Elon Musk's new idea: Nuke Mars

Story highlights

  • Elon Musk tells Stephen Colbert that nuclear bombs could bring about Mars climate change
  • Scientists are not pleased with the idea

(CNN)Never let it be said that Elon Musk isn't full of ideas.

The man who gave us the Tesla electric car, who has big plans for his SpaceX rocket company and who has proposed the tantalizing Hyperloop dropped another bomb during his appearance on "The Late Show with Stephen Colbert" on Wednesday.
    Almost literally.
    Musk, a proponent of traveling to Mars, noted that the Red Planet is currently a "fixer-upper" but could be made habitable for humans.
    "First, you're going to have to live in transparent domes, but eventually, you can transform Mars into an Earth-like planet. You can warm it up," he said.
    The warming could happen quickly or slowly, he added.
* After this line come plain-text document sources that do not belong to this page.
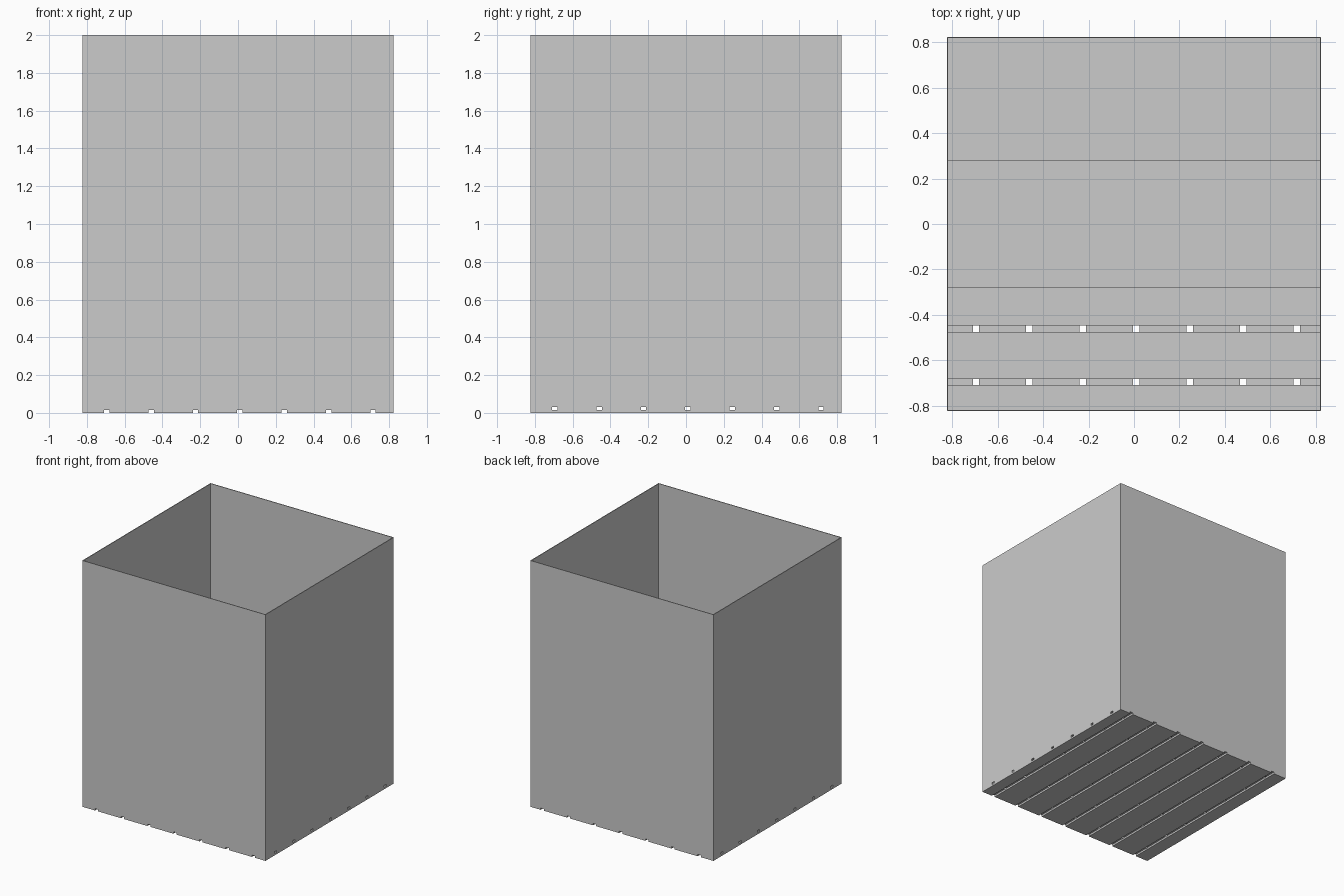
import bpy
import bmesh

cube = bpy.data.objects.get("Cube")
if cube:
    bpy.data.objects.remove(cube, do_unlink=True)

HALF = 0.823      # half the outer width
HEIGHT = 2.0
WALL = 0.006
PITCH = 0.235     # spacing of the drainage channels
CHANNEL = 0.028   # channel width
CHANNELS = [0.01 + PITCH * i for i in range(-3, 4)]

grey = bpy.data.materials.new("light_grey")
grey.use_nodes = True
colour = (0.6, 0.6, 0.6, 1)
grey.diffuse_color = colour
grey.node_tree.nodes["Principled BSDF"].inputs["Base Color"].default_value = colour


def add_object(name, bm):
    bmesh.ops.recalc_face_normals(bm, faces=bm.faces)
    mesh = bpy.data.meshes.new(name)
    bm.to_mesh(mesh)
    bm.free()
    mesh.materials.append(grey)
    obj = bpy.data.objects.new(name, mesh)
    bpy.context.collection.objects.link(obj)
    return obj


def add_box(bm, low, high):
    verts = bmesh.ops.create_cube(bm, size=1)["verts"]
    for v in verts:
        v.co = [high[i] if v.co[i] > 0 else low[i] for i in range(3)]


def cut(target, cutter):
    mod = target.modifiers.new(cutter.name, "BOOLEAN")
    mod.operation = "DIFFERENCE"
    mod.solver = "EXACT"
    mod.object = cutter
    cutter.hide_render = True
    cutter.hide_viewport = True
    cutter.display_type = "WIRE"


# Outer block of the open bin
bm = bmesh.new()
add_box(bm, (-HALF, -HALF, 0), (HALF, HALF, HEIGHT))
bin_body = add_object("bin_body", bm)

# Hollow with a floor that steps up towards the back
inner = HALF - WALL
step = 0.28
floor = [0.024, 0.04, 0.056]
profile = [(-inner, floor[0]), (-step, floor[0]), (-step, floor[1]),
           (step, floor[1]), (step, floor[2]), (inner, floor[2]),
           (inner, HEIGHT + 0.1), (-inner, HEIGHT + 0.1)]
bm = bmesh.new()
face = bm.faces.new([bm.verts.new((-inner, y, z)) for y, z in profile])
extruded = bmesh.ops.extrude_face_region(bm, geom=[face])["geom"]
bmesh.ops.translate(bm, vec=(2 * inner, 0, 0),
                    verts=[g for g in extruded if isinstance(g, bmesh.types.BMVert)])
cut(bin_body, add_object("hollow_cutter", bm))

# Grooves under the base, running front to back
bm = bmesh.new()
for x in CHANNELS:
    add_box(bm, (x - CHANNEL / 2, -1, -0.1), (x + CHANNEL / 2, 1, 0.015))
cut(bin_body, add_object("groove_cutter", bm))

# Tunnels through the floor, running side to side
bm = bmesh.new()
for y in CHANNELS:
    add_box(bm, (-1, y - CHANNEL / 2, 0.014), (1, y + CHANNEL / 2, 0.03))
cut(bin_body, add_object("tunnel_cutter", bm))
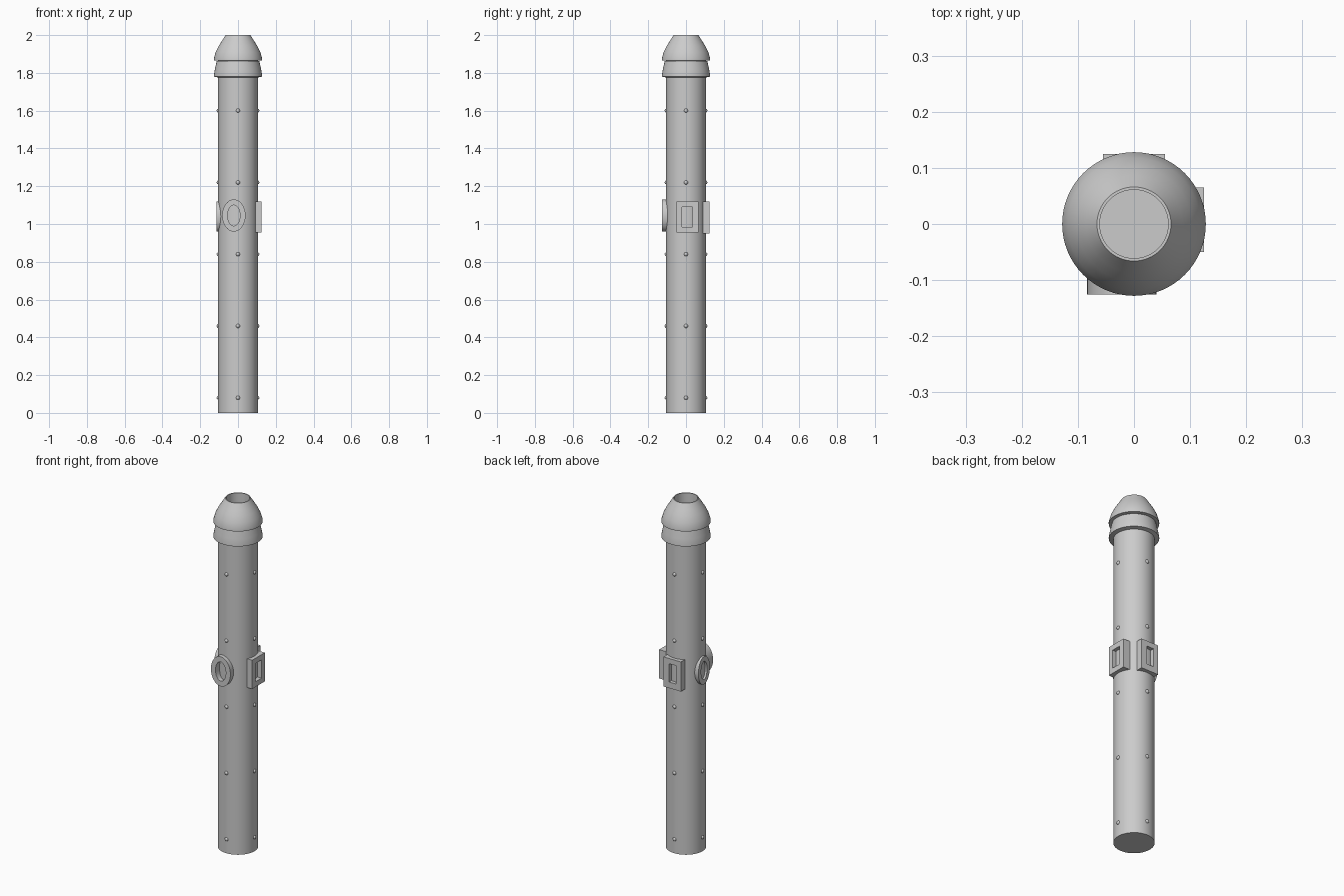
import bpy, math
from math import sin, cos, pi
from mathutils import Matrix, Vector

if "Cube" in bpy.data.objects:
    bpy.data.objects.remove(bpy.data.objects["Cube"])

SEG = 64
R = 0.105


def finish(name, verts, faces, mat=None):
    me = bpy.data.meshes.new(name)
    me.from_pydata([(mat @ Vector(v)) if mat else v for v in verts], [], faces)
    ob = bpy.data.objects.new(name, me)
    bpy.context.collection.objects.link(ob)
    bpy.ops.object.select_all(action='DESELECT')
    ob.select_set(True)
    bpy.context.view_layer.objects.active = ob
    bpy.ops.object.mode_set(mode='EDIT')
    bpy.ops.mesh.select_all(action='SELECT')
    bpy.ops.mesh.normals_make_consistent(inside=False)
    bpy.ops.object.mode_set(mode='OBJECT')
    bpy.ops.object.shade_smooth_by_angle(angle=math.radians(35))
    return ob


def lathe(name, profile, closed=False):
    """Spin (radius, z) points; open profiles get flat caps at both ends."""
    n = len(profile)
    verts = [(r * cos(2 * pi * i / SEG), r * sin(2 * pi * i / SEG), z)
             for r, z in profile for i in range(SEG)]
    faces = []
    for j in range(n if closed else n - 1):
        a, b = j * SEG, (j + 1) % n * SEG
        for i in range(SEG):
            k = (i + 1) % SEG
            faces.append((a + i, a + k, b + k, b + i))
    if not closed:
        faces += [tuple(range(SEG))[::-1], tuple(range((n - 1) * SEG, n * SEG))]
    return finish(name, verts, faces)


def frame(name, outer, inner, y0, y1, mat):
    """Extruded plate with an opening, outlines in the x-z plane."""
    n = len(outer)
    verts = [(x, y, z) for y in (y0, y1) for loop in (outer, inner) for x, z in loop]
    faces = []
    for i in range(n):
        k = (i + 1) % n
        for a, b in ((0, n), (n, 3 * n), (3 * n, 2 * n), (2 * n, 0)):
            faces.append((a + i, a + k, b + k, b + i))
    return finish(name, verts, faces, mat)


def oval(cx, cz, rx, rz, n=32):
    return [(cx + rx * cos(2 * pi * i / n), cz + rz * sin(2 * pi * i / n)) for i in range(n)]


def rect(x0, x1, z0, z1):
    return [(x0, z0), (x1, z0), (x1, z1), (x0, z1)]


# Main shaft
lathe("shaft", [(R, 0), (R, 1.88)])

# Lower flared collar
lathe("lower_collar", [(R - 0.005, 1.775), (0.128, 1.78), (0.128, 1.787), (0.122, 1.82),
                       (0.113, 1.862), (R - 0.005, 1.866)], True)

# Upper open cap, hollow through the top
lathe("top_cap", [(R - 0.005, 1.866), (0.128, 1.866), (0.128, 1.876), (0.118, 1.91), (0.102, 1.943),
                  (0.086, 1.968), (0.066, 2.0), (0.061, 2.0), (0.061, 1.879)], True)

# Rivets: five rows on each of the four sides
for side in range(4):
    rot = Matrix.Rotation(side * pi / 2, 4, 'Z')
    for row in range(5):
        z = 0.08 + 0.38 * row
        bpy.ops.mesh.primitive_uv_sphere_add(segments=16, ring_count=8, radius=0.011,
                                             location=rot @ Vector((0, -R + 0.003, z)))
        rivet = bpy.context.object
        rivet.name = f"rivet_{side}_{row}"
        bpy.ops.object.shade_smooth()

# Raised fittings at mid height, one per side
turn = [Matrix.Rotation(i * pi / 2, 4, 'Z') for i in range(4)]
frame("front_ring", oval(-0.022, 1.045, 0.062, 0.085), oval(-0.022, 1.045, 0.033, 0.055),
      -0.126, -0.075, turn[0])
frame("right_frame", rect(-0.05, 0.065, 0.955, 1.12), rect(-0.02, 0.035, 0.985, 1.09),
      -0.125, -0.08, turn[1])
frame("back_frame", rect(-0.055, 0.055, 0.95, 1.12), rect(-0.02, 0.025, 0.985, 1.09),
      -0.125, -0.08, turn[2])
frame("left_ring", oval(0, 1.04, 0.052, 0.08), oval(0, 1.04, 0.027, 0.052),
      -0.115, -0.085, turn[3])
The quick way?
    "Drop thermonuclear weapons over the poles," Musk said.
    Colbert, who had been trying to figure out whether Musk was a superhero or supervillain, decided on the latter after the exchange -- an opinion echoed, tongue in cheek, on social media.
    Is Musk's plan feasible? Scientists were skeptical.
    "It seems possible to make it Earthlike, but there's a lot of barriers to overcome," University of Colorado atmospheric and ocean sciences professor Brian Toon told the Los Angeles Times. "Blowing up bombs is not a good one."
    In a statement to the Los Angeles paper, NASA took the high road.
    "We are also committed to promoting exploration of the solar system in a way that protects explored environments as they exist in their natural state," the space agency said.
    And Michael Mann, director of the Earth System Science Center at Penn State University, told U.S. News that nuclear bombs come with their own problems.
    Instead of warming Mars, the explosions could cause nuclear winter, "wherein you generate so much dust and particles that they literally block out a significant portion of the incoming sunlight, cooling down the planet," he said.
    Musk, who told Colbert that he expects to be transporting NASA astronauts to the space station in two years, didn't address how he'd get the bombs from Earth to Mars, either -- which, given the occasional accidents involving rocketry, runs its own risks.
    Still, the mogul said he's only trying to come up with solutions.
    "I'm trying to do useful things," he told Colbert.